“I don’t know whether I’m American or Hungarian,” declared Alexander Ondi, 21, as he mounted the scaffold on Monday, October 19th, 1931, in Budapest. Born in Texas, where he lived for 11 years before moving to Hungary, he had fallen foul of an emergency law aimed at curbing Communist outrages.

Ondi and an accomplice had robbed a Budapest bank at gunpoint. Although no one was hurt in the robbery and the two men were quickly caught, their crime was one of the “outrages” for which the punishment was death.

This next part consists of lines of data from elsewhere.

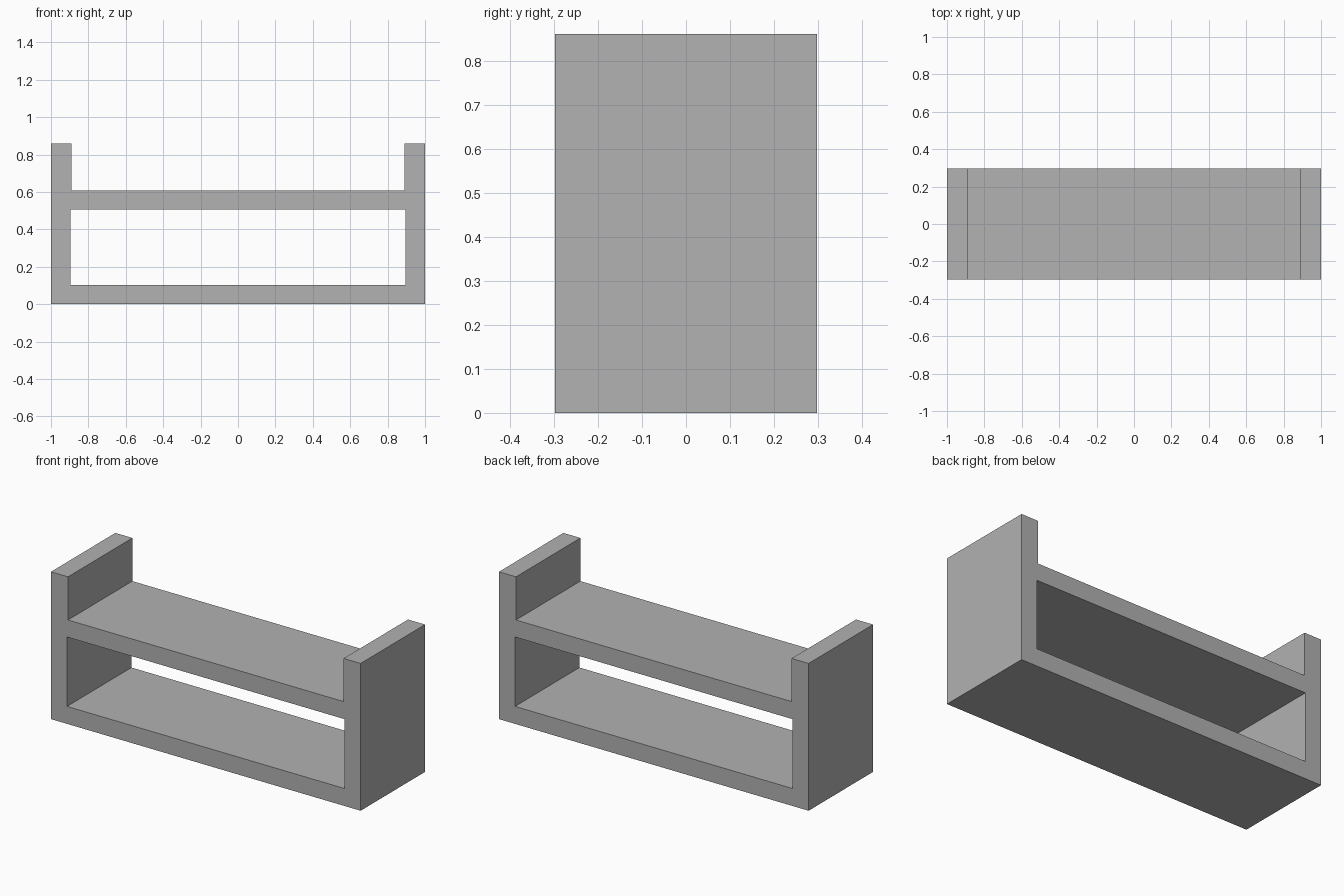
import bpy
import bmesh

cube = bpy.data.objects.get("Cube")
if cube:
    bpy.data.objects.remove(cube, do_unlink=True)

DEPTH = 0.594
OUTER, INNER, LIP = 1.0, 0.896, 0.89
HEIGHT, SEAT_TOP, SEAT_BOTTOM, BASE_TOP = 0.86, 0.608, 0.507, 0.102

grey = bpy.data.materials.new("plain grey")
grey.use_nodes = True
colour = (0.445, 0.445, 0.445, 1)
grey.diffuse_color = colour
grey.node_tree.nodes["Principled BSDF"].inputs["Base Color"].default_value = colour


def extrude_profile(name, points):
    """Extrude an x-z outline through the full depth."""
    bm = bmesh.new()
    face = bm.faces.new([bm.verts.new((x, -DEPTH / 2, z)) for x, z in points])
    result = bmesh.ops.extrude_face_region(bm, geom=[face])
    verts = [v for v in result["geom"] if isinstance(v, bmesh.types.BMVert)]
    bmesh.ops.translate(bm, vec=(0, DEPTH, 0), verts=verts)
    bmesh.ops.recalc_face_normals(bm, faces=bm.faces)
    mesh = bpy.data.meshes.new(name)
    bm.to_mesh(mesh)
    bm.free()
    mesh.materials.append(grey)
    obj = bpy.data.objects.new(name, mesh)
    bpy.context.collection.objects.link(obj)
    return obj


# Side panels, slightly thicker above the upper shelf
for name, side in (("left_panel", 1), ("right_panel", -1)):
    outline = [(INNER, 0), (OUTER, 0), (OUTER, HEIGHT),
               (LIP, HEIGHT), (LIP, SEAT_TOP), (INNER, SEAT_TOP)]
    extrude_profile(name, [(side * x, z) for x, z in outline])

# Two shelves fitted between the panels
for name, low, high in (("lower_shelf", 0, BASE_TOP),
                        ("upper_shelf", SEAT_BOTTOM, SEAT_TOP)):
    extrude_profile(name, [(-INNER, low), (INNER, low), (INNER, high), (-INNER, high)])
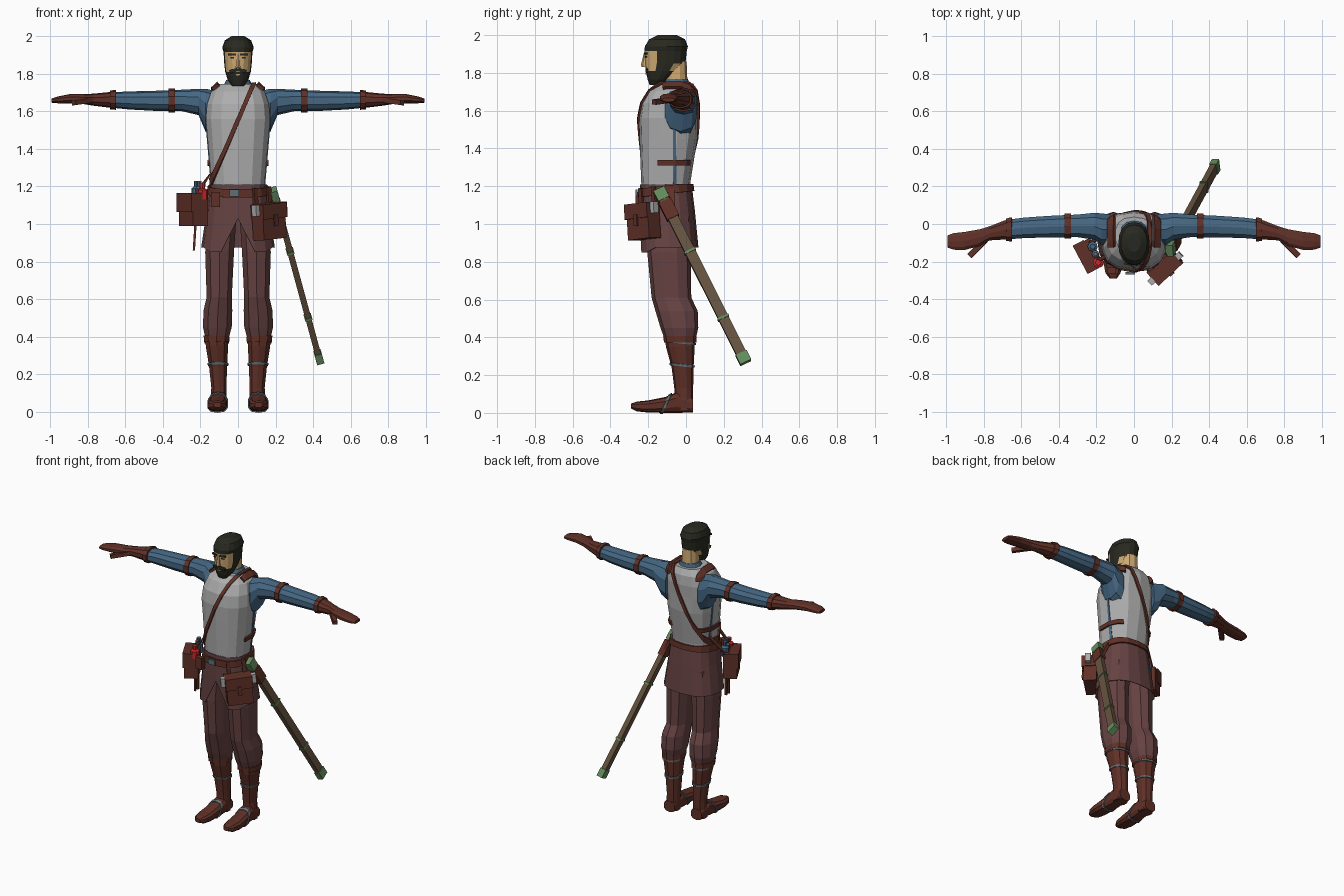
import bpy, bmesh, math
from mathutils import Vector, Matrix

if "Cube" in bpy.data.objects:
    bpy.data.objects.remove(bpy.data.objects["Cube"])


def material(name, r, g, b):
    m = bpy.data.materials.new(name)
    m.use_nodes = True
    m.diffuse_color = (r, g, b, 1)
    m.node_tree.nodes["Principled BSDF"].inputs["Base Color"].default_value = (r, g, b, 1)
    return m


LEATHER = material("brown leather", .115, .03, .02)
MAUVE = material("mauve cloth", .135, .055, .055)
STEEL = material("grey steel", .42, .42, .42)
BLUE = material("blue cloth", .06, .135, .225)
SKIN = material("skin", .62, .4, .17)
HAIR = material("dark hair", .022, .022, .015)
WOOD = material("scabbard brown", .13, .085, .05)
GREEN = material("green fittings", .13, .27, .11)
RED = material("red potion", .6, .02, .02)
CORD = material("grey blue cord", .12, .16, .18)


def finish(name, bm, mats, mirror=False, thick=0):
    bm.normal_update()
    me = bpy.data.meshes.new(name)
    bm.to_mesh(me)
    bm.free()
    for m in mats if isinstance(mats, list) else [mats]:
        me.materials.append(m)
    ob = bpy.data.objects.new(name, me)
    bpy.context.collection.objects.link(ob)
    if thick:
        s = ob.modifiers.new("thickness", "SOLIDIFY")
        s.thickness, s.offset = thick, 1
    if mirror:
        ob.modifiers.new("mirror", "MIRROR").use_mirror_merge = False
    return ob


def loft(name, axis, rings, mat, n=12, power=2.3, mirror=False, caps=True, thick=0):
    """Rings are x, y, z and the two radii across the axis."""
    bm = bmesh.new()
    u, v = [i for i in range(3) if i != axis]
    rows = []
    for *c, ru, rv in rings:
        row = []
        for k in range(n):
            a = math.tau * k / n - math.pi / 2
            p = Vector(c)
            for i, r, f in ((u, ru, math.cos(a)), (v, rv, math.sin(a))):
                p[i] += r * math.copysign(abs(f) ** (2 / power), f)
            row.append(bm.verts.new(p))
        rows.append(row)
    for a, b in zip(rows, rows[1:]):
        for k in range(n):
            j = (k + 1) % n
            bm.faces.new((a[k], a[j], b[j], b[k]))
    if caps:
        bm.faces.new(rows[0])
        bm.faces.new(rows[-1])
    bmesh.ops.recalc_face_normals(bm, faces=bm.faces)
    return finish(name, bm, mat, mirror, thick)


def patch(name, source, slabs, mat, thick=.008, mirror=False):
    """A strap made from the part of a surface that lies inside every slab."""
    bm = bmesh.new()
    bm.from_mesh(source.data)
    for co, no, half in slabs:
        no = Vector(no).normalized()
        for s in (1, -1):
            geom = bm.verts[:] + bm.edges[:] + bm.faces[:]
            bmesh.ops.bisect_plane(bm, geom=geom, plane_co=Vector(co) + no * half * s,
                                   plane_no=no * s, clear_outer=True)
    for f in bm.faces:
        f.material_index = 0
    return finish(name, bm, mat, mirror, thick)


def box(name, loc, size, mat, frame=Matrix(), mirror=False):
    bm = bmesh.new()
    bmesh.ops.create_cube(bm, size=1, matrix=Matrix.Translation(loc) @ frame.to_4x4()
                          @ Matrix.Diagonal((*size, 1)))
    return finish(name, bm, mat, mirror)


def beam(name, p, q, thin, wide, mat, mirror=False):
    p, q = Vector(p), Vector(q)
    z = (q - p).normalized()
    x = Vector((0, 1, 0)).cross(z).normalized()
    frame = Matrix((x, z.cross(x), z)).transposed()
    return box(name, (p + q) / 2, (thin, wide, (q - p).length), mat, frame, mirror)


def vial(name, loc, r, h, mat):
    x, y, z = loc
    return loft(name, 2, [(x, y, z, r, r), (x, y, z + h * .6, r, r),
                          (x, y, z + h * .7, r * .5, r * .5), (x, y, z + h, r * .55, r * .55)], mat, n=8, power=2)


X, Y, Z = (1, 0, 0), (0, 1, 0), (0, 0, 1)

# Breastplate and its straps
torso = loft("breastplate", 2, [
    (0, -.107, 1.15, .145, .125), (0, -.107, 1.22, .145, .13), (0, -.093, 1.45, .165, .153),
    (0, -.093, 1.56, .175, .156), (0, -.085, 1.64, .168, .152), (0, -.07, 1.705, .145, .13),
    (0, -.058, 1.745, .1, .095)], STEEL, n=14, power=2.5)
patch("side_lacing", torso, [((0, -.06, 0), Y, .008), ((0, 0, 1.35), Z, .17)], BLUE, .004)
patch("side_buckle_strap", torso, [((0, 0, 1.325), Z, .014), ((0, -.065, 0), Y, .08)], LEATHER, .012)
patch("shoulder_strap", torso, [((.115, 0, 0), X, .016), ((0, -.04, 0), Y, .08),
                                ((0, 0, 1.74), Z, .06)], LEATHER, .018, True)
patch("shoulder_sling", torso, [((.08, 0, 1.74), (.55, 0, -.235), .011)], LEATHER, .01)
beam("sling_front_end", (-.145, -.17, 1.27), (-.225, -.21, 1.14), .008, .02, LEATHER)
beam("sling_back_end", (-.145, -.05, 1.27), (-.25, -.11, 1.14), .008, .02, LEATHER)
loft("collar", 2, [(0, -.05, 1.72, .085, .075), (0, -.05, 1.768, .062, .06)], BLUE)

# Skirt with a notch in the front hem, and belt
skirt = loft("tunic_skirt", 2, [
    (0, -.107, 1.21, .147, .133), (0, -.1, 1.07, .163, .143), (0, -.09, .875, .192, .152)],
    MAUVE, n=16, power=2.5, caps=False, thick=.004)
for v in skirt.data.vertices:
    if v.co.z < .9 and v.co.y < -.2:
        v.co.z = 1.03 if abs(v.co.x) < .01 else .85
patch("belt", skirt, [((0, -.1, 1.18), (0, -.12, 1), .022)], LEATHER, .014)
box("belt_buckle", (-.02, -.262, 1.165), (.05, .012, .035), CORD)

# Legs
legs = loft("trouser_leg", 2, [
    (.085, -.085, 1.04, .08, .12), (.098, -.09, .85, .08, .115), (.1, -.077, .61, .07, .105),
    (.107, -.05, .54, .08, .112), (.11, -.035, .45, .08, .1), (.112, -.03, .375, .06, .078)],
    MAUVE, n=10, mirror=True)
boots = loft("boot_shaft", 2, [
    (.115, -.033, .41, .063, .08), (.112, -.03, .35, .062, .076), (.106, -.018, .24, .05, .058),
    (.102, -.012, .13, .042, .05), (.105, -.01, .01, .045, .045)], LEATHER, n=10, mirror=True)
feet = loft("boot_foot", 1, [
    (.105, .037, .04, .042, .038), (.105, -.05, .055, .046, .055), (.108, -.11, .042, .05, .042),
    (.112, -.2, .034, .053, .032), (.112, -.26, .034, .042, .026), (.11, -.29, .036, .02, .014)],
    LEATHER, n=10, power=2.8, mirror=True)
for z in (.37, .25):
    patch("boot_cord", boots, [((0, 0, z), (0, .12, 1), .006)], CORD, .006, True)
patch("foot_cord", feet, [((0, -.1, .06), (0, 1, -.5), .006)], CORD, .006, True)
patch("boot_cuff", boots, [((0, 0, .39), Z, .017)], LEATHER, .008, True)

# Arms, bands and gloves
arms = loft("sleeve", 0, [
    (.125, -.03, 1.585, .085, .125), (.172, -.028, 1.605, .088, .115), (.21, -.012, 1.65, .075, .07),
    (.3, -.01, 1.658, .063, .057), (.45, -.014, 1.656, .06, .053), (.58, -.02, 1.658, .057, .048),
    (.66, -.028, 1.66, .055, .042)], BLUE, n=10, mirror=True)
patch("arm_band", arms, [((.352, 0, 0), X, .017)], LEATHER, .008, True)
gloves = loft("glove", 0, [
    (.65, -.028, 1.661, .06, .045), (.69, -.032, 1.661, .053, .041), (.77, -.05, 1.662, .039, .032),
    (.82, -.072, 1.665, .046, .027), (.9, -.09, 1.667, .05, .024), (.96, -.093, 1.661, .046, .018),
    (.993, -.093, 1.657, .034, .011)], LEATHER, n=10, mirror=True)
patch("glove_cuff", gloves, [((.665, 0, 0), X, .015)], LEATHER, .008, True)
beam("thumb", (.79, -.085, 1.657), (.875, -.17, 1.645), .026, .03, LEATHER, True)

# Head: hair, face and beard by position
loft("neck", 2, [(0, -.05, 1.7, .058, .06), (0, -.055, 1.86, .052, .058)], SKIN, n=10)
head = loft("head", 2, [
    (0, -.165, 1.735, .032, .027), (0, -.148, 1.765, .054, .055), (0, -.125, 1.81, .068, .088),
    (0, -.11, 1.85, .073, .107), (0, -.108, 1.915, .077, .112), (0, -.104, 1.94, .084, .114),
    (0, -.1, 1.978, .07, .095), (0, -.098, 2, .035, .05)], [SKIN, HAIR], n=16, power=2.2)
for f in head.data.polygons:
    c = f.center
    nape = c.y > -.09 and c.z < 1.84
    f.material_index = int(not nape and (c.z > 1.92 or c.z < 1.815 or c.y > -.165))
for s in (-1, 1):
    box("eyebrow", (s * .031, -.213, 1.903), (.042, .012, .01), HAIR, Matrix.Rotation(s * .22, 3, "Z"))
    box("eye", (s * .03, -.212, 1.885), (.02, .008, .007), HAIR, Matrix.Rotation(s * .22, 3, "Z"))
    box("moustache", (s * .022, -.208, 1.817), (.045, .015, .018), HAIR, Matrix.Rotation(s * .3, 3, "Y"))
loft("nose", 2, [(0, -.215, 1.832, .015, .02), (0, -.218, 1.845, .013, .02),
                 (0, -.215, 1.905, .007, .008)], SKIN, n=6)
box("mouth", (0, -.211, 1.795), (.022, .008, .008), SKIN)

# Left hip pouch, facing front left
turn = Matrix.Rotation(math.radians(43), 3, "Z") @ Matrix.Rotation(math.radians(-5), 3, "Y")


def pouch_part(name, offset, size, mat):
    return box(name, Vector((.165, -.225, 1.01)) + turn @ Vector(offset), size, mat, turn)


pouch_part("left_pouch", (0, 0, 0), (.165, .085, .18), LEATHER)
pouch_part("left_pouch_flap", (0, -.006, .06), (.175, .095, .08), LEATHER)
pouch_part("left_pouch_clasp", (0, -.056, .01), (.025, .01, .06), LEATHER)
for s in (-1, 1):
    pouch_part("pouch_vial", (s * .1, -.01, .07), (.028, .035, .06), STEEL)
    pouch_part("pouch_hanger", (s * .05, .04, .13), (.025, .015, .11), LEATHER)

# Right hip bag with bottles
turn = Matrix.Rotation(math.radians(-62), 3, "Z")
box("right_bag", (-.237, -.165, 1.075), (.16, .09, .17), LEATHER, turn)
box("right_bag_flap", (-.258, -.176, 1.115), (.17, .065, .1), LEATHER, turn)
vial("red_bottle", (-.19, -.205, 1.13), .03, .085, RED)
vial("blue_bottle", (-.22, -.12, 1.13), .027, .1, BLUE)
vial("clear_bottle", (-.205, -.16, 1.13), .02, .1, CORD)
for y in (-.12, -.15):
    beam("bag_tassel", (-.225, y, 1.02), (-.235, y + .01, .86), .012, .014, LEATHER)
box("belt_purse", (-.12, -.25, 1.13), (.05, .035, .08), LEATHER)

# Scabbard and its hanger
top, tip = Vector((.19, -.14, 1.175)), Vector((.435, .312, .275))
beam("scabbard", top, tip, .032, .055, WOOD)
for t0, t1 in ((-.01, .05), (.35, .362), (.74, .752), (.955, 1.01)):
    beam("scabbard_fitting", top.lerp(tip, t0), top.lerp(tip, t1), .04, .064, GREEN)
beam("scabbard_hanger", top.lerp(tip, .06), top.lerp(tip, .16), .044, .07, LEATHER)
beam("hanger_strap", (.155, -.08, 1.18), top.lerp(tip, .15), .02, .035, LEATHER)
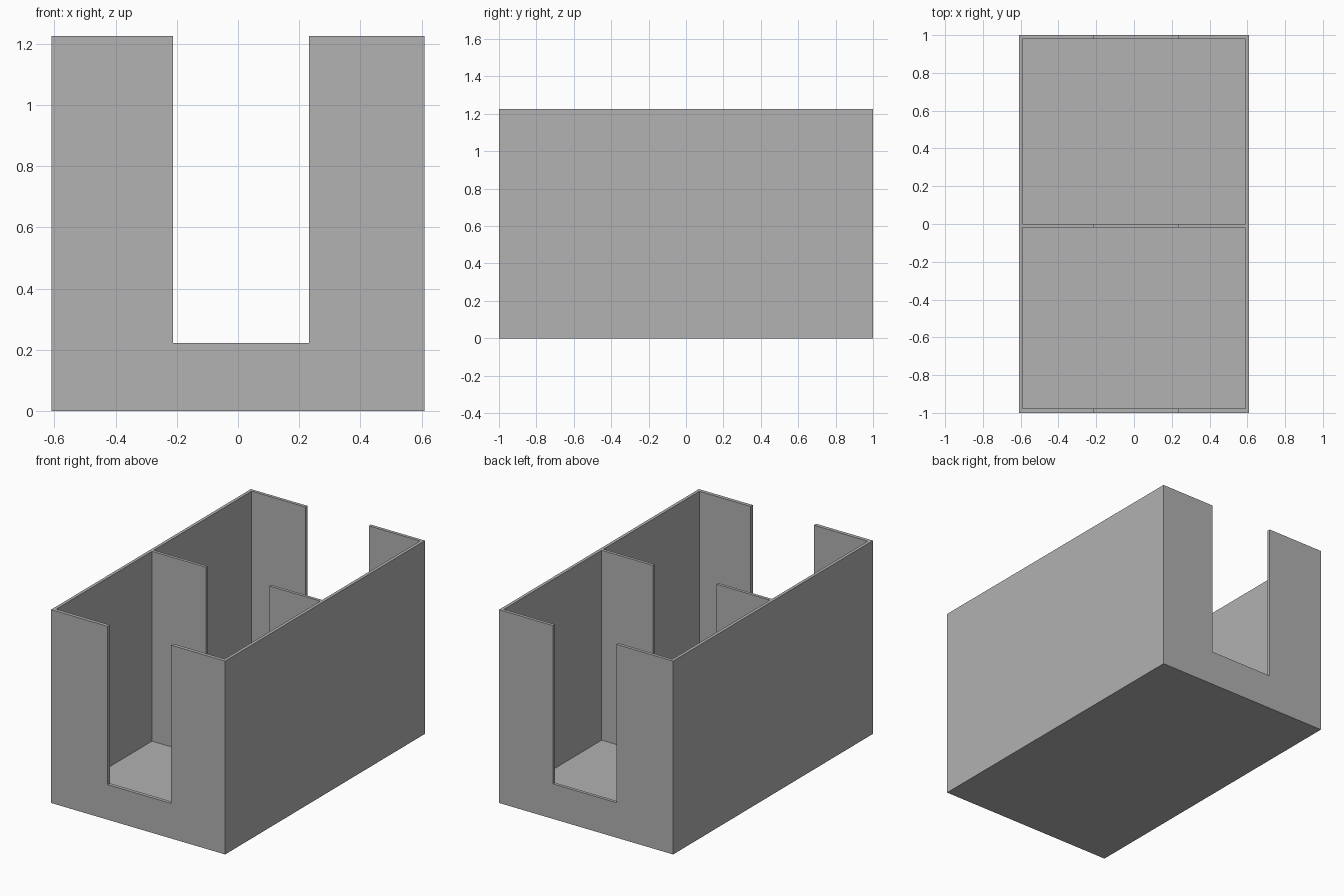
import bpy

old = bpy.data.objects.get("Cube")
if old:
    bpy.data.objects.remove(old, do_unlink=True)

WIDTH, HEIGHT, WALL, FLOOR = 1.22, 1.225, 0.02, 0.022
HALF = WIDTH / 2
ABOVE = HEIGHT + 0.2  # cutters reach past the open top

grey = bpy.data.materials.new("matte_grey")
grey.use_nodes = True
colour = (0.445, 0.445, 0.445, 1)
grey.diffuse_color = colour
grey.node_tree.nodes["Principled BSDF"].inputs["Base Color"].default_value = colour


def box(name, x, y, z):
    """Box spanning the given (low, high) ranges."""
    bpy.ops.mesh.primitive_cube_add(size=1)
    obj = bpy.context.object
    obj.name = name
    for v in obj.data.vertices:
        v.co = [r[0] if c < 0 else r[1] for c, r in zip(v.co, (x, y, z))]
    obj.data.materials.append(grey)
    return obj


# Outer block of the divided bin
bin_body = box("divided_bin", (-HALF, HALF), (-1, 1), (0, HEIGHT))

# Two compartments and the access slot through the front, divider and back
inside = (-HALF + WALL, HALF - WALL)
cutters = [
    box("front_compartment_cutter", inside, (-0.977, -0.018), (FLOOR, ABOVE)),
    box("back_compartment_cutter", inside, (0.001, 1 - WALL), (FLOOR, ABOVE)),
    box("slot_cutter", (-0.213, 0.232), (-1.1, 1.1), (0.222, ABOVE)),
]
for cutter in cutters:
    cutter.hide_render = True
    mod = bin_body.modifiers.new(cutter.name, 'BOOLEAN')
    mod.operation = 'DIFFERENCE'
    mod.solver = 'EXACT'
    mod.object = cutter

# Bake the cuts into the bin and drop the cutters
bpy.context.view_layer.update()
depsgraph = bpy.context.evaluated_depsgraph_get()
cut_mesh = bpy.data.meshes.new_from_object(bin_body.evaluated_get(depsgraph))
bin_body.modifiers.clear()
bin_body.data = cut_mesh
for cutter in cutters:
    bpy.data.objects.remove(cutter, do_unlink=True)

Ondi’s accomplice, who at 18 was under-age, was sentenced to 15 years’ penal servitude.